The network was set up by the national railways of Norway, Sweden, Austria, Switzerland and the European Community. One year later Hungary joined as well. The network grew from 64 services in 1987 to 76 services in 1990, and in 1991 the frequency was improved, resulting in an expansion to 102 services by 1991. Until then it was a mainly West European network but from 1991 it began expanding beyond Hungary in the east. After the historic developments occurring in Central and Eastern Europe around that time, Yugoslavia and Czechoslovakia became part of the system in 1991, and Poland in 1992. In the following years Czechoslovakia and later Yugoslavia were split and their parts became individual members too. In 1993 the night services were rebranded as the EuroNight network, the start of a gradual decline in the number of EuroCity trains in Western Europe. When high-speed lines opened in France, Italy, Spain, Germany and Benelux, the EuroCity services were replaced by high-speed trains, mostly with their own brands and therefore not classified as EuroCity. In Central and Eastern Europe more services were introduced, and over a period of 25 years the centre of the EC network had shifted east.

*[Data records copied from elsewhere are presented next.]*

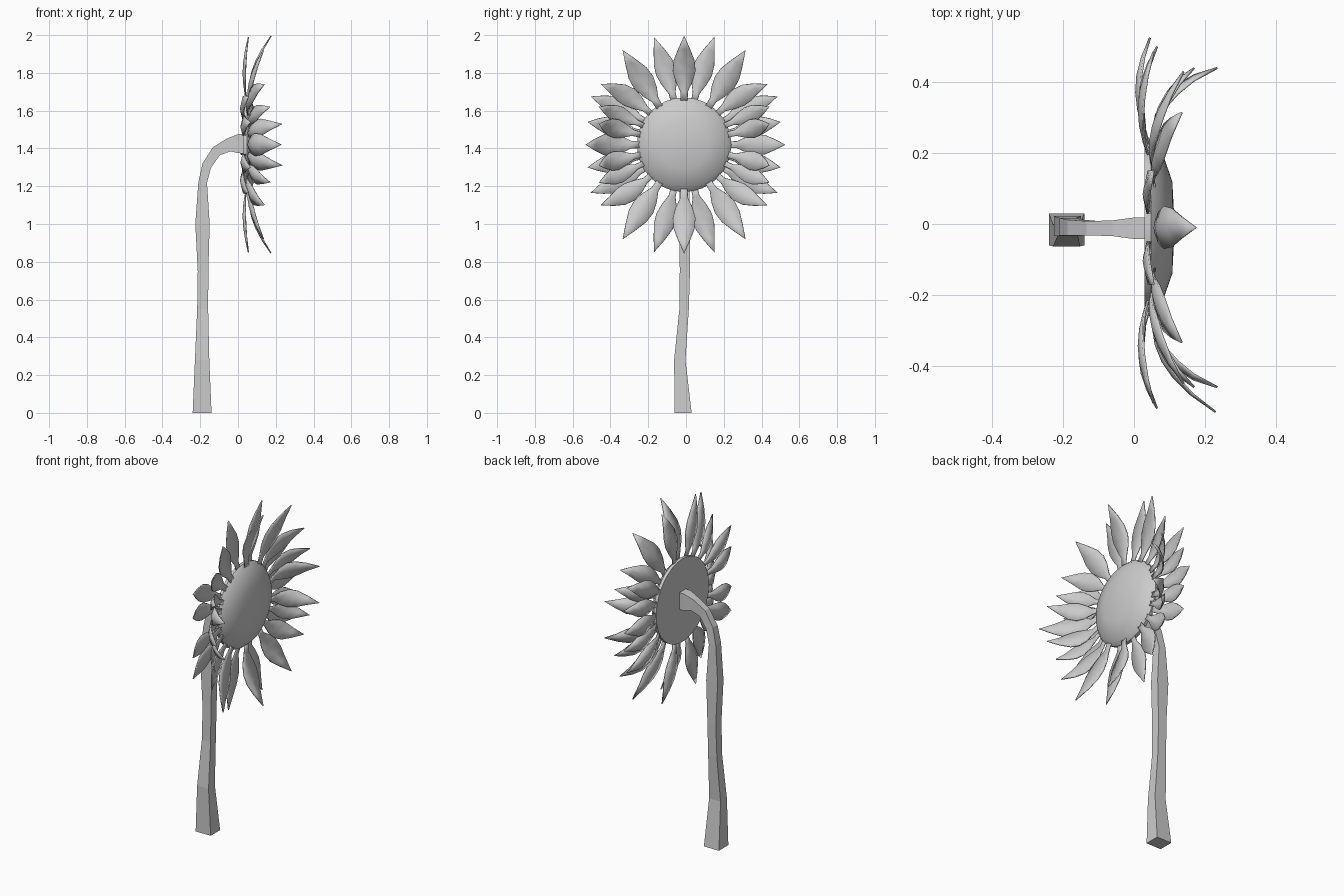
import bpy, math
from mathutils import Vector

if "Cube" in bpy.data.objects:
    bpy.data.objects.remove(bpy.data.objects["Cube"])

CY, CZ = -0.01, 1.42          # flower head centre


def make(name, verts, faces, angle=None):
    me = bpy.data.meshes.new(name)
    me.from_pydata([tuple(v) for v in verts], [], faces)
    me.update()
    ob = bpy.data.objects.new(name, me)
    bpy.context.collection.objects.link(ob)
    if angle:
        bpy.context.view_layer.objects.active = ob
        ob.select_set(True)
        bpy.ops.object.shade_smooth_by_angle(angle=math.radians(angle))
        ob.select_set(False)
    return ob


# Stem: square section, swept up and bent over into the head
stem = [  # x, y, z, half depth, half width, lean in degrees
    (-.19, -.015, 0, .05, .045, 0), (-.19, -.033, .28, .038, .03, 0),
    (-.187, -.01, .55, .029, .025, 0), (-.185, -.006, .75, .028, .027, 0),
    (-.188, -.006, 1.0, .038, .028, 0), (-.187, -.008, 1.22, .023, .025, 6),
    (-.165, -.01, 1.31, .025, .022, 27), (-.115, -.012, 1.385, .028, .02, 48),
    (-.05, -.012, 1.418, .035, .022, 72), (0, -.012, 1.425, .05, .03, 88),
    (.045, -.012, 1.425, .052, .03, 90)]
verts, faces = [], []
for x, y, z, hx, hy, lean in stem:
    a = math.radians(lean)
    for sx, sy in ((-1, -1), (1, -1), (1, 1), (-1, 1)):
        verts.append((x + sx * hx * math.cos(a), y + sy * hy, z - sx * hx * math.sin(a)))
for i in range(len(stem) - 1):
    for j in range(4):
        k = (j + 1) % 4
        faces.append((4 * i + j, 4 * i + k, 4 * i + 4 + k, 4 * i + 4 + j))
n = len(verts)
faces += [(3, 2, 1, 0), (n - 4, n - 3, n - 2, n - 1)]
make("stem", verts, faces)

# Seed disc: flat back, shallow dome front
N = 32
profile = [(.25, .03), (.25, .048), (.225, .075), (.13, .108)]
verts, faces = [], []
for r, x in profile:
    for j in range(N):
        a = 2 * math.pi * j / N
        verts.append((x, CY + r * math.cos(a), CZ + r * math.sin(a)))
for i in range(len(profile) - 1):
    for j in range(N):
        k = (j + 1) % N
        faces.append((i * N + j, i * N + k, i * N + N + k, i * N + N + j))
top = len(verts)
verts.append((.115, CY, CZ))
last = (len(profile) - 1) * N
faces += [(last + j, last + (j + 1) % N, top) for j in range(N)]
faces.append(tuple(reversed(range(N))))
make("seed_disc", verts, faces, 30)


# Petals: pointed blades on a curved path from the disc rim to the tip
def petal(name, base_deg, tip, x0, dip, half):
    a = math.radians(base_deg)
    d = Vector((0, math.cos(a), math.sin(a)))
    p0, p1, p2 = d * .235, d * .40, Vector((0, tip[1], tip[2]))
    widths = [(0, .3), (.14, .33), (.3, .75), (.46, 1), (.62, .92), (.8, .52), (1, 0)]
    verts, faces = [], []
    for t, w in widths:
        p = p0 * (1 - t) ** 2 + p1 * 2 * t * (1 - t) + p2 * t * t
        tan = ((p1 - p0) * (1 - t) + (p2 - p1) * t).normalized()
        side = Vector((0, -tan.z, tan.y)) * half * w
        x = x0 + (tip[0] - x0) * t ** 2 - dip * math.sin(math.pi * t)
        c = p + Vector((x, CY, CZ))
        if w:
            edge = Vector((.012 * w, 0, 0))       # slight cupping
            verts += [c - side + edge, c, c + side + edge]
        else:
            verts.append(c)
    m = len(widths) - 1
    for i in range(m - 1):
        for j in (0, 1):
            q = 3 * i + j
            faces.append((q, q + 1, q + 4, q + 3))
    q = 3 * (m - 1)
    faces += [(q, q + 1, q + 3), (q + 1, q + 2, q + 3)]
    ob = make(name, verts, faces, 40)
    mod = ob.modifiers.new("thickness", 'SOLIDIFY')
    mod.thickness = .006
    mod.offset = 0


# one quadrant: base angle, tip (x, y, z) from head centre, root x, dip, half width
quadrant = [
    (77, (.055, .16, .57), .045, .02, .055),
    (57, (.135, .325, .50), .055, .012, .06),
    (43, (.14, .44, .32), .05, .015, .052),
    (31, (.055, .495, .255), .04, .03, .052),
    (25, (.17, .45, .20), .055, .01, .045),
    (15, (.065, .51, .12), .04, .03, .05),
    (13, (.235, .45, .11), .055, .012, .05)]
for sy in (1, -1):
    for sz in (1, -1):
        for i, (deg, t, x0, dip, half) in enumerate(quadrant):
            ang = deg if sy > 0 else 180 - deg
            petal(f"petal_{i}", ang * sz, (t[0], t[1] * sy, t[2] * sz), x0, dip, half)

# Petals on the axes
petal("petal_top", 90, (.175, 0, .575), .06, .01, .06)
petal("petal_bottom", -90, (.175, 0, -.575), .06, .01, .06)
petal("petal_right", 0, (.045, .535, 0), .04, .035, .055)
petal("petal_left", 180, (.23, -.52, 0), .055, .012, .06)
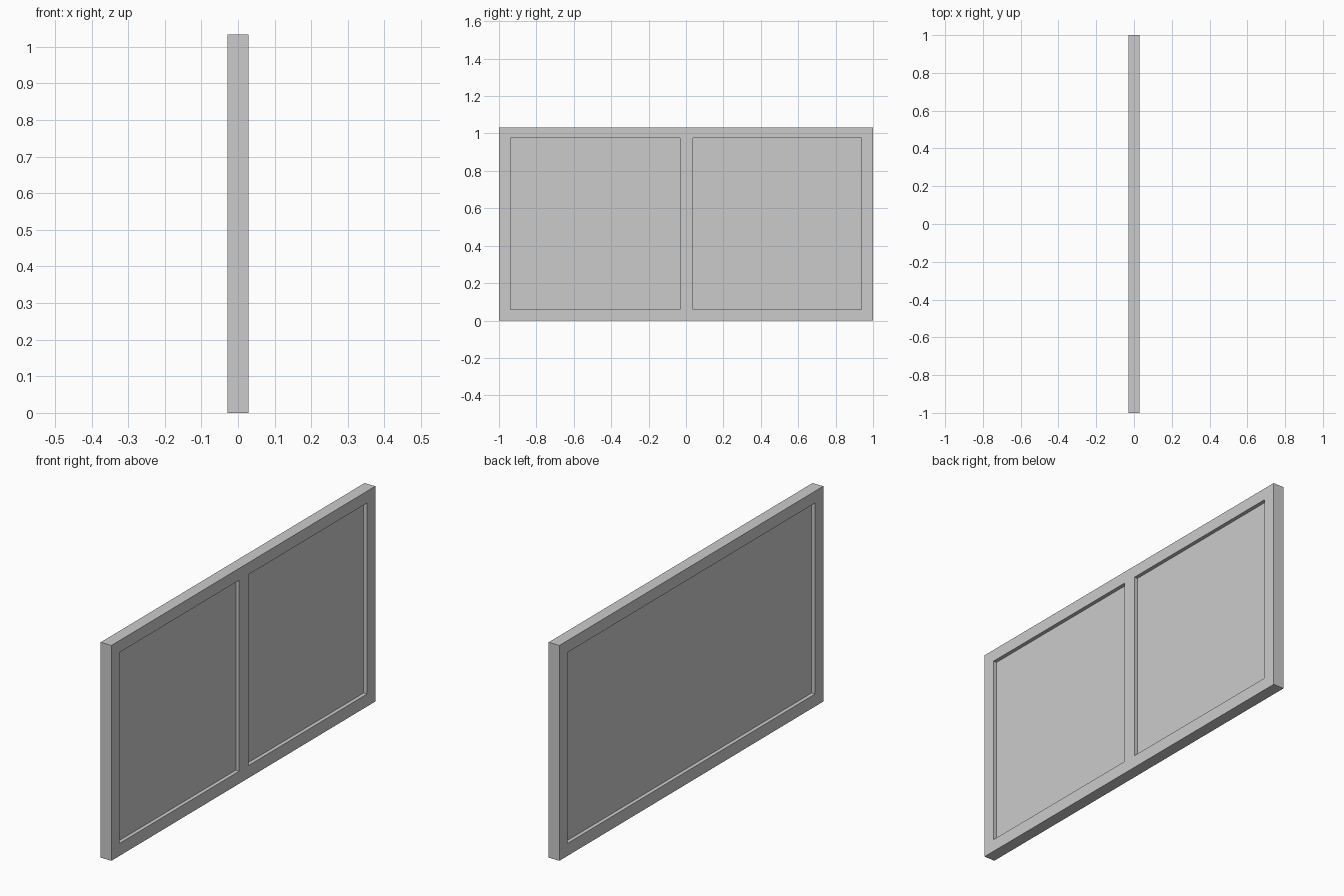
import bpy

if "Cube" in bpy.data.objects:
    bpy.data.objects.remove(bpy.data.objects["Cube"])

HALF_T = 0.0285   # half thickness of the frame
HEIGHT = 1.033
DEPTH = 0.018     # depth of every recess
Z0, Z1 = 0.06, 0.976
Y_EDGE = 0.938


def box(name, lo, hi):
    """Box spanning two opposite corners."""
    centre = [(a + b) / 2 for a, b in zip(lo, hi)]
    bpy.ops.mesh.primitive_cube_add(size=1, location=centre)
    ob = bpy.context.object
    ob.name = name
    ob.scale = [b - a for a, b in zip(lo, hi)]
    bpy.ops.object.transform_apply(location=True, rotation=False, scale=True)
    return ob


# Framed window panel
panel = box("window_panel", (-HALF_T, -1, 0), (HALF_T, 1, HEIGHT))

# Recesses: two panes on the +x side, one full-width on the -x side
recesses = [
    ("pane_recess_front", 1, -Y_EDGE, -0.032),
    ("pane_recess_rear", 1, 0.037, Y_EDGE),
    ("full_recess", -1, -Y_EDGE, Y_EDGE),
]
for name, side, y0, y1 in recesses:
    x0, x1 = sorted((side * (HALF_T - DEPTH), side * (HALF_T + 0.05)))
    cutter = box(name, (x0, y0, Z0), (x1, y1, Z1))
    cut = panel.modifiers.new(name, 'BOOLEAN')
    cut.operation = 'DIFFERENCE'
    cut.solver = 'EXACT'
    cut.object = cutter
    cutter.hide_render = True
    cutter.display_type = 'WIRE'
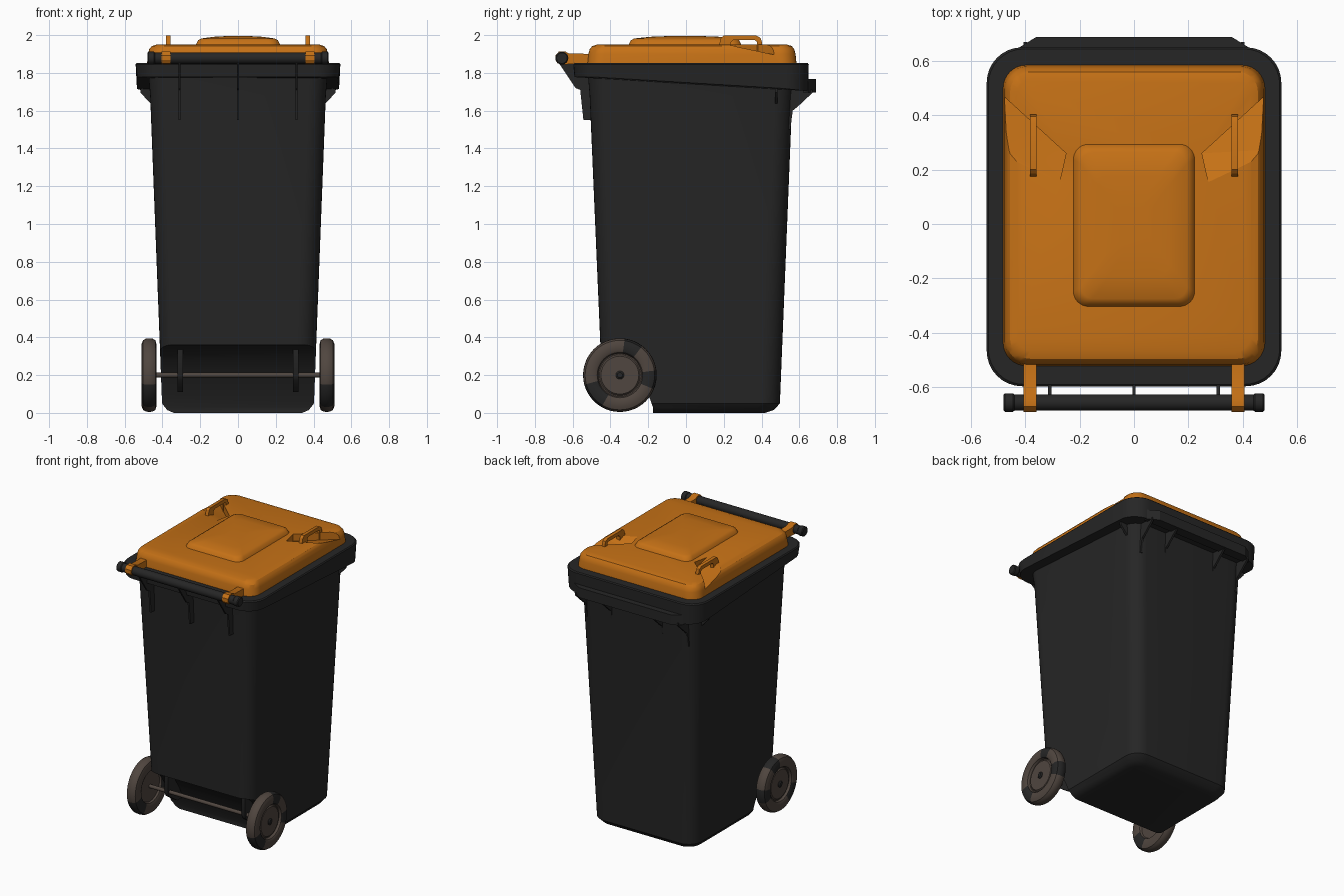
import bpy, bmesh, math
from mathutils import Vector

if "Cube" in bpy.data.objects:
    bpy.data.objects.remove(bpy.data.objects["Cube"])


def material(name, col):
    m = bpy.data.materials.new(name)
    m.diffuse_color = (*col, 1)
    m.use_nodes = True
    m.node_tree.nodes["Principled BSDF"].inputs["Base Color"].default_value = m.diffuse_color
    return m


DARK = material("charcoal plastic", (0.019, 0.019, 0.019))
ORANGE = material("orange plastic", (0.56, 0.165, 0.008))
BROWN = material("dusty brown rubber", (0.08, 0.061, 0.05))


def finish(name, bm, mats, angle=35):
    bmesh.ops.recalc_face_normals(bm, faces=bm.faces)
    me = bpy.data.meshes.new(name)
    bm.to_mesh(me)
    bm.free()
    ob = bpy.data.objects.new(name, me)
    bpy.context.collection.objects.link(ob)
    for m in mats:
        me.materials.append(m)
    if angle:
        smooth(ob, angle)
    return ob


def smooth(ob, angle):
    bpy.ops.object.select_all(action='DESELECT')
    ob.select_set(True)
    bpy.context.view_layer.objects.active = ob
    bpy.ops.object.shade_smooth_by_angle(angle=math.radians(angle))


def ring(hx, y0, y1, r, n=8):
    """Rounded rectangle outline."""
    pts = []
    for k, (cx, cy) in enumerate([(hx - r, y1 - r), (r - hx, y1 - r), (r - hx, y0 + r), (hx - r, y0 + r)]):
        for i in range(n + 1):
            a = math.pi / 2 * (k + i / n)
            pts.append((cx + r * math.cos(a), cy + r * math.sin(a)))
    return pts


def loft(name, sections, mat, zfun=None, angle=35):
    """Skin rounded rectangles given as (z, half width, y0, y1, radius)."""
    bm = bmesh.new()
    rows = []
    for z, hx, y0, y1, r in sections:
        rows.append([bm.verts.new((x, y, zfun(z, y) if zfun else z)) for x, y in ring(hx, y0, y1, r)])
    n = len(rows[0])
    for a, b in zip(rows, rows[1:]):
        for i in range(n):
            j = (i + 1) % n
            bm.faces.new((a[i], a[j], b[j], b[i]))
    bm.faces.new(rows[0])
    bm.faces.new(rows[-1])
    return finish(name, bm, [mat], angle)


def prism(name, pts, axis, lo, hi, mat, angle=30):
    """Extrude a profile along x (pts y,z), y (pts x,z) or z (pts x,y)."""
    put = {'x': lambda p, t: (t, p[0], p[1]), 'y': lambda p, t: (p[0], t, p[1]),
           'z': lambda p, t: (p[0], p[1], t)}[axis]
    bm = bmesh.new()
    f = bm.faces.new([bm.verts.new(put(p, lo)) for p in pts])
    ext = bmesh.ops.extrude_face_region(bm, geom=[f])
    d = Vector(put((0, 0), hi - lo))
    bmesh.ops.translate(bm, vec=d, verts=[v for v in ext['geom'] if isinstance(v, bmesh.types.BMVert)])
    return finish(name, bm, [mat], angle)


def lathe(name, profile, y, z, mats, rule=None, n=48):
    """Revolve (x, radius) points about an axle parallel to x."""
    bm = bmesh.new()
    rows = [[bm.verts.new((x, y + r * math.cos(2 * math.pi * i / n), z + r * math.sin(2 * math.pi * i / n)))
             for i in range(n)] for x, r in profile]
    for a, b in zip(rows, rows[1:]):
        for i in range(n):
            j = (i + 1) % n
            f = bm.faces.new((a[i], a[j], b[j], b[i]))
            if rule:
                c = f.calc_center_median()
                f.material_index = rule(math.hypot(c.y - y, c.z - z), math.degrees(math.atan2(c.z - z, c.y - y)) % 360)
    bm.faces.new(rows[0])
    bm.faces.new(rows[-1])
    return finish(name, bm, mats)


def cut(ob, cutter, angle=35):
    cutter.hide_render = True
    m = ob.modifiers.new("cut", 'BOOLEAN')
    m.operation = 'DIFFERENCE'
    m.solver = 'EXACT'
    m.object = cutter
    bpy.context.view_layer.objects.active = ob
    bpy.ops.object.modifier_apply(modifier=m.name)
    bpy.data.objects.remove(cutter)
    smooth(ob, angle)


# Tapered body with the wheel hollow cut from the lower front
body = loft("body", [(0, .34, -.36, .42, .08), (.015, .375, -.4, .465, .09), (.05, .402, -.44, .497, .1),
                     (1.68, .465, -.51, .563, .1), (1.8, .475, -.52, .575, .1)], DARK)
hollow = prism("hollow_cutter", [(-.8, -.1), (-.8, .36), (-.44, .36), (-.37, .335), (-.3, .275), (-.25, .2),
                                 (-.2, .1), (-.175, .03), (-.17, -.1)], 'x', -.7, .7, DARK)
cut(body, hollow)

# Collar whose lower edge drops towards the back
drop = lambda z, y: z - (max(0, y) * .115 if z < 1.8 else 0)
loft("collar", [(1.777, .535, -.59, .645, .13), (1.845, .542, -.597, .65, .13), (1.852, .536, -.59, .644, .13)],
     DARK, drop)

# Rear lifting lip and the ribs beneath it
prism("rear_lip", [(-.43, .62), (-.43, .645), (-.36, .688), (.36, .688), (.43, .645), (.43, .62)],
      'z', 1.697, 1.767, DARK)
for x in (-.4, -.2, .2, .4):
    prism("rear_rib", [(.5, 1.72), (.67, 1.71), (.67, 1.695), (.59, 1.62), (.565, 1.6), (.552, 1.5), (.5, 1.5)],
          'x', x - .007, x + .007, DARK)
for s in (-1, 1):
    prism("side_rib", [(s * .44, 1.73), (s * .515, 1.73), (s * .515, 1.695), (s * .475, 1.65), (s * .44, 1.62)],
          'y', .47, .485, DARK)

# Front handle bar and its ribs
lathe("handle_bar", [(-.48, .028), (-.475, .034), (-.445, .034), (-.44, .03), (.44, .03), (.445, .034),
                     (.475, .034), (.48, .028)], -.657, 1.878, [DARK], n=24)
for x in (-.31, 0, .31):
    prism("front_rib", [(-.665, 1.905), (-.685, 1.87), (-.585, 1.72), (-.56, 1.71), (-.543, 1.55), (-.49, 1.55),
                        (-.5, 1.84), (-.6, 1.85)], 'x', x - .006, x + .006, DARK)

# Lid with two corner grip recesses
lid = loft("lid", [(1.848, .482, -.522, .585, .085), (1.9, .476, -.517, .58, .085), (1.925, .47, -.51, .573, .08),
                   (1.942, .456, -.496, .56, .075), (1.95, .43, -.47, .535, .06)], ORANGE)
for s in (-1, 1):
    bm = bmesh.new()
    for x, y, z in [(.52, .507, 1.895), (.25, .26, 1.9), (.275, .15, 1.952), (.52, .275, 1.948)]:
        bm.verts.new((s * x, y, z))
        bm.verts.new((s * x, y, 2.05))
    bmesh.ops.convex_hull(bm, input=bm.verts)
    cut(lid, finish("recess_cutter", bm, [ORANGE], 0), 30)

# Raised centre panel, slightly domed
loft("lid_panel", [(1.94, .228, -.31, .3, .06), (1.952, .222, -.302, .292, .055), (1.972, .212, -.292, .282, .05),
                   (1.982, .195, -.275, .265, .045), (1.991, .13, -.19, .18, .04), (1.995, .06, -.09, .08, .03)],
     ORANGE, angle=50)

# Lid grips and hinge arms
for s in (-1, 1):
    prism("lid_grip", [(.17, 1.93), (.185, 1.985), (.2, 1.998), (.37, 1.998), (.395, 1.985), (.403, 1.96),
                       (.4, 1.89), (.375, 1.89), (.375, 1.965), (.365, 1.973), (.25, 1.973), (.235, 1.96),
                       (.235, 1.91)], 'x', s * .37 - .012, s * .37 + .012, ORANGE)
    prism("hinge_arm", [(-.48, 1.855), (-.48, 1.9), (-.62, 1.903), (-.64, 1.914), (-.672, 1.914), (-.692, 1.892),
                        (-.692, 1.868), (-.68, 1.85), (-.64, 1.845)], 'x', s * .382 - .024, s * .382 + .024, ORANGE)

# Axle, brackets and wheels
WY, WZ = -.35, .2
lathe("axle", [(-.47, .013), (.47, .013)], WY, WZ, [BROWN], n=16)


def patches(r, a):
    """Dark worn patches on the tyre, by angle."""
    return int(r > .118 and (50 < a < 80 or a > 335 or a < 5 or 195 < a < 240))


for s in (-1, 1):
    prism("axle_bracket", [(-.15, .11), (-.27, .11), (-.36, .17), (-.375, .2), (-.375, .345), (-.15, .345)],
          'x', s * .305 - .014, s * .305 + .014, DARK)
    prof = [(.496, .018), (.496, .1), (.488, .108), (.488, .114), (.504, .12), (.51, .13), (.51, .165), (.503, .184),
            (.488, .193), (.47, .195), (.452, .193), (.437, .184), (.432, .165), (.432, .13), (.438, .115),
            (.45, .108), (.45, .018)]
    lathe("wheel", [(s * x, r) for x, r in prof], WY, WZ, [BROWN, DARK], patches)
    lathe("hub_cap", [(s * .49, .022), (s * .5, .022), (s * .506, .014)], WY, WZ, [DARK], n=20)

Operation[edit]

During the pre-Schengen era, passport checks were conducted on EC trains while in motion, rather than while parked at a station or requiring the passengers to disembark, as was sometimes the case for non-EC trains. A few require pre-reservation (though this is possible and recommended for all other trains) and in some countries a supplemental charge.

List of EuroCity services[edit]

See also[edit]

References[edit]

Notes[edit]

  1. ^ Schulz, Hans; Basler, Otto; Strauss, Gerhard (eds) (2004). Deutsches Fremdwörterbuch: in 12 Bänden [German Book of Foreign Words: in 12 Volumes] (in German). 5: Eau De Cologne - Futurismus. Berlin: Walter de Gruyter. p. 317. ISBN 3110180219. 
  2. ^ a b c Saltzman, Marvin L. (March 6, 1988). "INTERNATIONAL TRAVEL : Europe's Trains on a Roll in Price Competition". Los Angeles Times. Retrieved 2 April 2013. 
  3. ^ Haas, Hans-Dieter; Eschlbeck, Daniela (eds) (2006). Internationale Wirtschaft: Rahmenbedingungen, Akteure, räumliche Prozesse [International Business: Environment, Actors, Spatial Processes] (in German). München: Oldenbourg Verlag. p. 307. ISBN 3486579436. 
  4. ^ "International Services from May 23" (changes taking effect). Thomas Cook European Timetable (May 1–22, 1993 edition), p. 3. Peterborough, UK: Thomas Cook Publishing.
  5. ^ M. Mertens and J.P. Malaspina (2007). La légende des Trans Europ Express, p. 130. Vannes.
  6. ^ Das grosse TEE Buch p. 131

Further reading[edit]

  • Brunhouse, Jay (17 May 1987). "The New Age Dawns on Train Travel in Europe". The Chicago Tribune. Retrieved 24 February 2013. 
  • Malaspina, Jean-Pierre (2005). Intercity, Eurocity, EURegio, EuroNight, City Night Line, Auto-trains. Trains d'Europe (in French). 2. Paris: La Vie du Rail. ISBN 2915034494. 
  • Rufer, Fritz (1993). Die neuen Eurocity-Wagen der SBB: Wechsel im RIC-Wagenpark der SBB [The New SBB-CFF-FFS EuroCity Coaches: Transition in the SBB-CFF-FFS Coach Fleet] (in German). Münchenbuchsee: Fritz Rufer. OCLC 600897699. 
  • Trautsamwieser, Herbert (1998). Vom Dampfwagen zum EuroCity: 160 Jahre Eisenbahn in Österreich, 160 Jahre Menschen im Zug [From Steam Engines to EuroCity: 160 Years of Railways in Austria, 160 Years of People by Train] (in German). Krems: Malek. ISBN 3901207228. 
  • EC-Verkehr - 1987 bis heute der EuroCity-Verkehr bei der DB, der Deutschen Bahn AG, den ÖBB und der SBB [EC-Traffic - 1987 to today the EuroCity-Traffic on the DB, the Deutsche Bahn AG, the ÖBB and the SBB-CFF-FFS]. BahnProfil (in German). 23. Berlin: adk. 2001. OCLC 76217533. 
  • EuroCity: Qualität der Bahn [EuroCity: Quality of the Rails]. Bahn-Akzente (in German). Frankfurt/M: Deutsche Bundesbahn. 1987. OCLC 315382922. 
  • Fernreise-System Bahn: Informationen zu InterCityExpress, InterCity, EuroCity und deren Vernetzung [Long Distance Rail Travel System: Information about InterCityExpress, InterCity, EuroCity and their Networking]. Reisen mit der Bahn (in German). Mainz: Deutsche Bundesbahn; Deutsche Reichsbahn. 1992. OCLC 311761936. 

External links[edit]

Media related to EuroCity at Wikimedia Commons